Upon arriving at Avian Haven, I left the birds and met Marc Payne, Avian Haven’s other co-founder.
“Are you going right back to Bangor?” he asked.
The day before, I had taken a sick bald eagle that many knew as Bangor Mom to Avian Haven. She died from lead poisoning soon after. While walking from the facility back to my car, I had met a fellow transporter carrying a big crate containing a bald eagle with lead poisoning from Calais. That bird also died sometime after its arrival. The bodies of both dead eagles were packaged and put in a freezer.
From there, the eagles were to be transported to the Maine Department of Inland Fisheries and Wildlife Bangor office. They were kept there, still frozen, and ultimately shipped to The National Eagle Repository, which is located at the Rocky Mountain Arsenal National Wildlife Refuge northeast of Denver, Colorado.
One of the purposes of the eagle repository is to “receive, evaluate, store and distribute dead bald and golden eagles, parts and feathers to Native Americans who are enrolled members of federally recognized tribes throughout the United States.” Feathers especially are used by members of the tribes in their ceremonial headdresses, some of which are quite elaborate.

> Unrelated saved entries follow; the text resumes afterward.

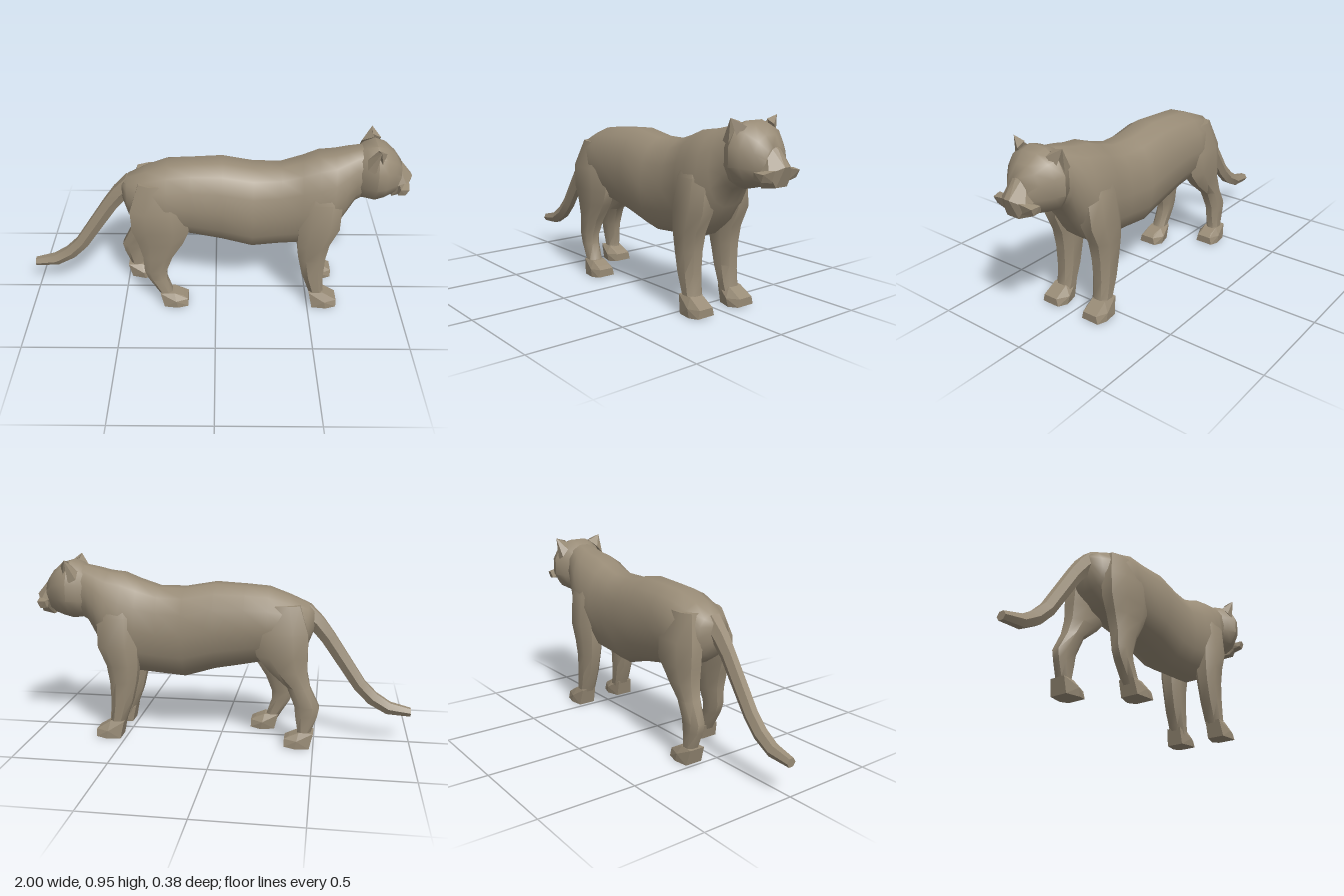
import * as THREE from 'three';
import { toCreasedNormals } from 'three/addons/utils/BufferGeometryUtils.js';
import { ConvexGeometry } from 'three/addons/geometries/ConvexGeometry.js';

const fur = new THREE.MeshStandardMaterial({ color: 0x988b76 });
fur.name = 'tawnyFur';

// Skin through rings; each ring is { c: centre, u, v: half-axes } with u x v along the path
function loft(rings, sides, power = 1) {
  const pos = [], idx = [];
  const bend = (t) => Math.sign(t) * Math.pow(Math.abs(t), power);
  for (const { c, u, v } of rings) {
    for (let j = 0; j < sides; j++) {
      const a = ((j + 0.5) / sides) * Math.PI * 2;
      const p = c.clone().addScaledVector(u, bend(Math.cos(a))).addScaledVector(v, bend(Math.sin(a)));
      pos.push(p.x, p.y, p.z);
    }
  }
  const last = rings.length - 1;
  for (let i = 0; i < last; i++) {
    for (let j = 0; j < sides; j++) {
      const k = (j + 1) % sides, a = i * sides, d = a + sides;
      idx.push(a + j, a + k, d + k, a + j, d + k, d + j);
    }
  }
  for (let j = 1; j < sides - 1; j++) {
    idx.push(0, j + 1, j, last * sides, last * sides + j, last * sides + j + 1);
  }
  const geo = new THREE.BufferGeometry();
  geo.setAttribute('position', new THREE.Float32BufferAttribute(pos, 3));
  geo.setIndex(idx);
  return toCreasedNormals(geo, 0.75);
}

const V = (x, y, z) => new THREE.Vector3(x, y, z);

// Sections along x: [x, top, bottom, half width]
const alongX = (rows, sides, power) => loft(rows.map(([x, t, b, w]) => (
  { c: V(x, (t + b) / 2, 0), u: V(0, (t - b) / 2, 0), v: V(0, 0, w) })), sides, power);

// Sections going down: [y, back x, front x, inner z, outer z]
const downY = (rows, side) => loft(rows.map(([y, x0, x1, z0, z1]) => (
  { c: V((x0 + x1) / 2, y, side * (z0 + z1) / 2), u: V((x1 - x0) / 2, 0, 0), v: V(0, 0, (z1 - z0) / 2) })), 8, 0.85);

const hull = (points, side = 1) => new ConvexGeometry(points.map(([x, y, z]) => V(x, y, z * side)));

export function createModel() {
  const model = new THREE.Group();
  const add = (name, geo) => {
    const mesh = new THREE.Mesh(geo, fur);
    mesh.name = name;
    model.add(mesh);
  };

  // Trunk from rump to neck
  add('body', alongX([
    [-0.485, 0.71, 0.60, 0.04], [-0.455, 0.74, 0.52, 0.095], [-0.36, 0.78, 0.46, 0.145],
    [-0.25, 0.82, 0.43, 0.168], [-0.13, 0.83, 0.405, 0.158], [0.03, 0.838, 0.375, 0.172],
    [0.19, 0.81, 0.325, 0.165], [0.33, 0.81, 0.335, 0.15], [0.44, 0.845, 0.345, 0.16],
    [0.52, 0.877, 0.355, 0.172], [0.60, 0.885, 0.42, 0.165], [0.66, 0.90, 0.52, 0.14],
    [0.71, 0.91, 0.61, 0.115], [0.78, 0.92, 0.65, 0.10],
  ], 14, 0.9));

  // Skull, then a faceted muzzle with flared lips
  add('head', alongX([
    [0.70, 0.89, 0.65, 0.09], [0.75, 0.925, 0.63, 0.13], [0.80, 0.94, 0.628, 0.16],
    [0.85, 0.925, 0.64, 0.145], [0.90, 0.882, 0.655, 0.10], [0.935, 0.835, 0.67, 0.065],
  ], 12, 0.9));
  add('muzzle', hull([
    [0.90, 0.86, 0.03], [0.90, 0.86, -0.03], [0.945, 0.82, 0], [1.0, 0.75, 0.015], [1.0, 0.75, -0.015],
    [0.965, 0.725, 0.075], [0.965, 0.725, -0.075], [0.97, 0.66, 0.035], [0.97, 0.66, -0.035],
    [0.90, 0.65, 0.05], [0.90, 0.65, -0.05], [0.90, 0.73, 0.08], [0.90, 0.73, -0.08],
  ]));

  for (const side of [1, -1]) {
    const s = side > 0 ? 'left' : 'right';
    add(s + 'Lip', hull([
      [0.985, 0.745, 0.01], [0.925, 0.73, 0.125], [0.97, 0.725, 0.115], [0.915, 0.695, 0.115],
      [0.955, 0.69, 0.11], [0.93, 0.73, 0.03], [0.965, 0.68, 0.04], [0.93, 0.69, 0.04],
    ], side));

    // Ear: an upright shell with two walls around a hollow that faces forward
    add(s + 'EarBack', hull([
      [0.80, 0.952, 0.145], [0.745, 0.89, 0.10], [0.80, 0.925, 0.07], [0.745, 0.85, 0.135],
      [0.785, 0.83, 0.14], [0.80, 0.90, 0.10],
    ], side));
    add(s + 'EarInnerWall', hull([
      [0.80, 0.952, 0.145], [0.795, 0.935, 0.085], [0.84, 0.915, 0.085], [0.82, 0.86, 0.12], [0.80, 0.88, 0.10],
    ], side));

    // Front leg and paw
    add(s + 'FrontLeg', downY([
      [0.78, 0.47, 0.58, 0.03, 0.125], [0.66, 0.43, 0.65, 0.03, 0.175], [0.50, 0.42, 0.645, 0.04, 0.19],
      [0.40, 0.42, 0.60, 0.045, 0.186], [0.31, 0.433, 0.585, 0.055, 0.178], [0.20, 0.46, 0.58, 0.062, 0.174],
      [0.11, 0.495, 0.583, 0.068, 0.17], [0.04, 0.52, 0.60, 0.075, 0.17],
    ], side));

    // Hind leg: the left one steps forward, the right one trails
    add(s + 'HindLeg', downY(side > 0 ? [
      [0.74, -0.40, -0.18, 0.03, 0.13], [0.60, -0.45, -0.14, 0.03, 0.178], [0.48, -0.445, -0.13, 0.04, 0.178],
      [0.40, -0.415, -0.165, 0.05, 0.17], [0.31, -0.39, -0.225, 0.06, 0.168], [0.22, -0.385, -0.26, 0.075, 0.165],
      [0.17, -0.365, -0.26, 0.08, 0.165], [0.09, -0.315, -0.235, 0.085, 0.168], [0.03, -0.28, -0.21, 0.085, 0.17],
    ] : [
      [0.74, -0.42, -0.20, 0.03, 0.13], [0.60, -0.468, -0.16, 0.03, 0.175], [0.48, -0.468, -0.19, 0.04, 0.178],
      [0.40, -0.465, -0.26, 0.05, 0.172], [0.32, -0.48, -0.355, 0.065, 0.17], [0.22, -0.53, -0.395, 0.08, 0.17],
      [0.17, -0.52, -0.40, 0.085, 0.168], [0.09, -0.49, -0.415, 0.09, 0.168], [0.03, -0.47, -0.40, 0.09, 0.17],
    ], side));

    const paw = (name, x, lift) => add(name, hull([
      [x - 0.075, 0.003, 0.085], [x - 0.075, 0.003, 0.18], [x - 0.095, lift, 0.085], [x - 0.095, lift, 0.17],
      [x, 0.003, 0.065], [x, 0.003, 0.19], [x + 0.055, 0.01, 0.08], [x + 0.055, 0.01, 0.18],
      [x + 0.055, 0.05, 0.09], [x + 0.055, 0.05, 0.17], [x + 0.03, 0.065, 0.10], [x + 0.03, 0.065, 0.16],
      [x - 0.02, lift, 0.09], [x - 0.02, lift, 0.165], [x - 0.01, 0.045, 0.06], [x - 0.01, 0.045, 0.19],
    ], side));
    paw(s + 'FrontPaw', 0.60, 0.095);
    paw(s + 'HindPaw', side > 0 ? -0.205 : -0.405, 0.085);
  }

  // Tail sweeping down and back: [x, y, z, half height, half width]
  const tail = [
    [-0.43, 0.70, 0, 0.055, 0.05], [-0.50, 0.635, 0, 0.05, 0.042], [-0.56, 0.56, 0, 0.045, 0.034],
    [-0.73, 0.31, 0, 0.04, 0.034], [-0.80, 0.24, -0.003, 0.04, 0.034], [-0.885, 0.19, -0.005, 0.036, 0.034],
    [-1.0, 0.172, -0.005, 0.024, 0.026],
  ];
  add('tail', loft(tail.map(([x, y, z, h, w], i) => {
    const a = tail[Math.max(i - 1, 0)], b = tail[Math.min(i + 1, tail.length - 1)];
    const dir = i === tail.length - 1 ? V(-1, 0, 0) : V(b[0] - a[0], b[1] - a[1], 0).normalize();
    const v = V(0, 0, -w);
    return { c: V(x, y, z), u: V(0, 0, -1).cross(dir).multiplyScalar(h), v };
  }), 6));

  return model;
}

The repository also develops and provides educational programs regarding wildlife trade, wildlife laws, endangered species, raptors and the Native American eagle feather program.
So Marc, by asking me if I was going right back to Bangor, was also asking if I would take the remains of some bald eagles to the Maine DIF&W office. Among them that day was the body of Bangor Mom.
There were no escorts, no reception committee, no drama — just an hour-long solemn ride in an aging, unremarkable Honda Accord passing unnoticed through several communities. Yet somewhere, Bangor Mom may live on in a beautiful ceremonial headdress. She also lives on in a lot of people’s hearts and memories, including mine.
Richard Spinney lives in Brewer with his wife of 48 years. He retired from the U.S. Coast Guard after 20 years’ service, sold real estate for 23 years while also teaching adult ed algebra for 10 years, was a contributing editor of The Maine Genealogist for a few years and the treasurer of The Maine Genealogical Society for 14 years. He has volunteered for Avian Haven since the summer of 2016.